TASK BRIEF: Set down exactly the lines in the records below that run from the line with "a = 2 * math.pi * (i + 0.5) / count" to the line with "corner_post(-0.93, 0.91, 0.07, 0.48, 1.795)", inclusive, and nothing more.

/---

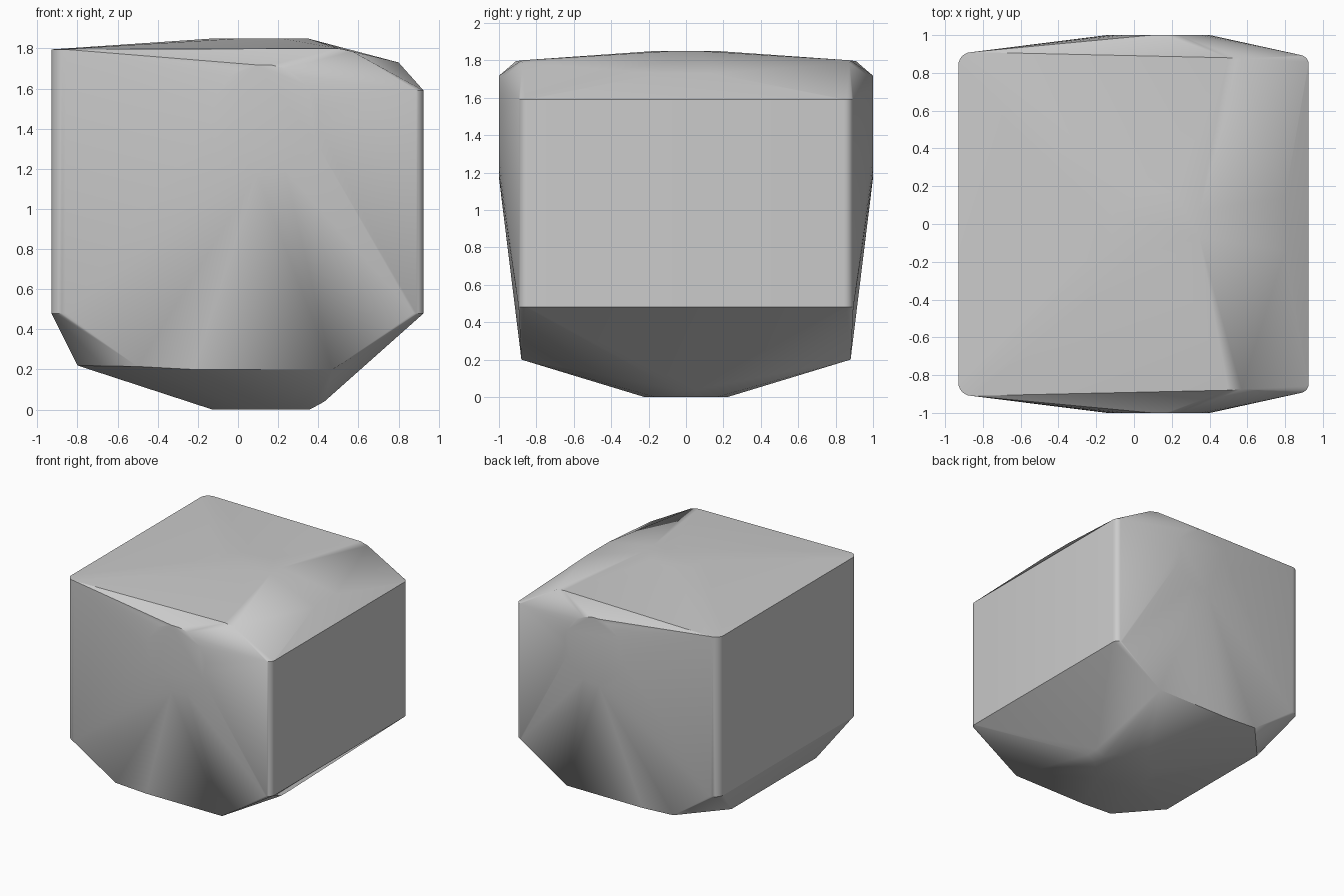
import bpy
import bmesh
import math

cube = bpy.data.objects.get("Cube")
if cube:
    bpy.data.objects.remove(cube, do_unlink=True)

points = []


def ring(cx, cy, rx, ry, count, place):
    """Add an ellipse of points, placed on a plane by a function."""
    for i in range(count):
        a = 2 * math.pi * (i + 0.5) / count
        points.append(place(cx + rx * math.cos(a), cy + ry * math.sin(a)))


def corner_post(x, y, radius, low, high):
    """Add a rounded vertical corner, mirrored front to back."""
    steps = 6
    for i in range(steps + 1):
        a = math.pi / 2 * i / steps
        px = math.copysign(abs(x) - radius + radius * math.cos(a), x)
        py = y - radius + radius * math.sin(a)
        for z in (low, high):
            points.extend([(px, py, z), (px, -py, z)])


def mirrored(x, y, z):
    points.extend([(x, y, z), (x, -y, z)])


# Rounded upright corners of the main block
corner_post(-0.93, 0.91, 0.07, 0.48, 1.795)
corner_post(0.925, 0.895, 0.05, 0.48, 1.59)

# Round bosses on the front and back
for side in (-1, 1):
    ring(0.13, 1.445, 0.275, 0.275, 24, lambda u, v: (u, side, v))

# Small raised flat on top and the flat foot underneath
ring(0.115, 0, 0.25, 0.18, 8, lambda u, v: (u, v, 1.85))
ring(0.115, 0, 0.25, 0.23, 12, lambda u, v: (u, v, 0))

# Sloped shoulder on the right of the top
mirrored(0.5, 0.88, 1.80)
mirrored(0.57, 0.875, 1.785)
mirrored(0.8, 0.14, 1.73)

# Bevelled underside
mirrored(0.47, 0.88, 0.2)
mirrored(-0.22, 0.88, 0.2)
mirrored(-0.5, 0.88, 0.215)
mirrored(-0.8, 0.55, 0.22)
mirrored(0.43, 0.05, 0.04)

# Wrap the outline points into one solid shell
bm = bmesh.new()
for p in points:
    bm.verts.new(p)
bmesh.ops.convex_hull(bm, input=bm.verts[:], use_existing_faces=False)
loose = [v for v in bm.verts if not v.link_faces]
bmesh.ops.delete(bm, geom=loose, context="VERTS")
bmesh.ops.dissolve_limit(bm, angle_limit=math.radians(0.3),
                         verts=bm.verts[:], edges=bm.edges[:])
bmesh.ops.recalc_face_normals(bm, faces=bm.faces[:])
mesh = bpy.data.meshes.new("faceted_block")
bm.to_mesh(mesh)
bm.free()

block = bpy.data.objects.new("faceted_block", mesh)
bpy.context.collection.objects.link(block)

# Plain grey surface
grey = bpy.data.materials.new("light_grey")
grey.use_nodes = True
colour = (0.6, 0.6, 0.6, 1)
grey.diffuse_color = colour
grey.node_tree.nodes["Principled BSDF"].inputs["Base Color"].default_value = colour
mesh.materials.append(grey)

bpy.ops.object.select_all(action="DESELECT")
block.select_set(True)
bpy.context.view_layer.objects.active = block
bpy.ops.object.shade_smooth_by_angle(angle=math.radians(25))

\---

OUTPUT OF THE TASK:
        a = 2 * math.pi * (i + 0.5) / count
        points.append(place(cx + rx * math.cos(a), cy + ry * math.sin(a)))


def corner_post(x, y, radius, low, high):
    """Add a rounded vertical corner, mirrored front to back."""
    steps = 6
    for i in range(steps + 1):
        a = math.pi / 2 * i / steps
        px = math.copysign(abs(x) - radius + radius * math.cos(a), x)
        py = y - radius + radius * math.sin(a)
        for z in (low, high):
            points.extend([(px, py, z), (px, -py, z)])


def mirrored(x, y, z):
    points.extend([(x, y, z), (x, -y, z)])


# Rounded upright corners of the main block
corner_post(-0.93, 0.91, 0.07, 0.48, 1.795)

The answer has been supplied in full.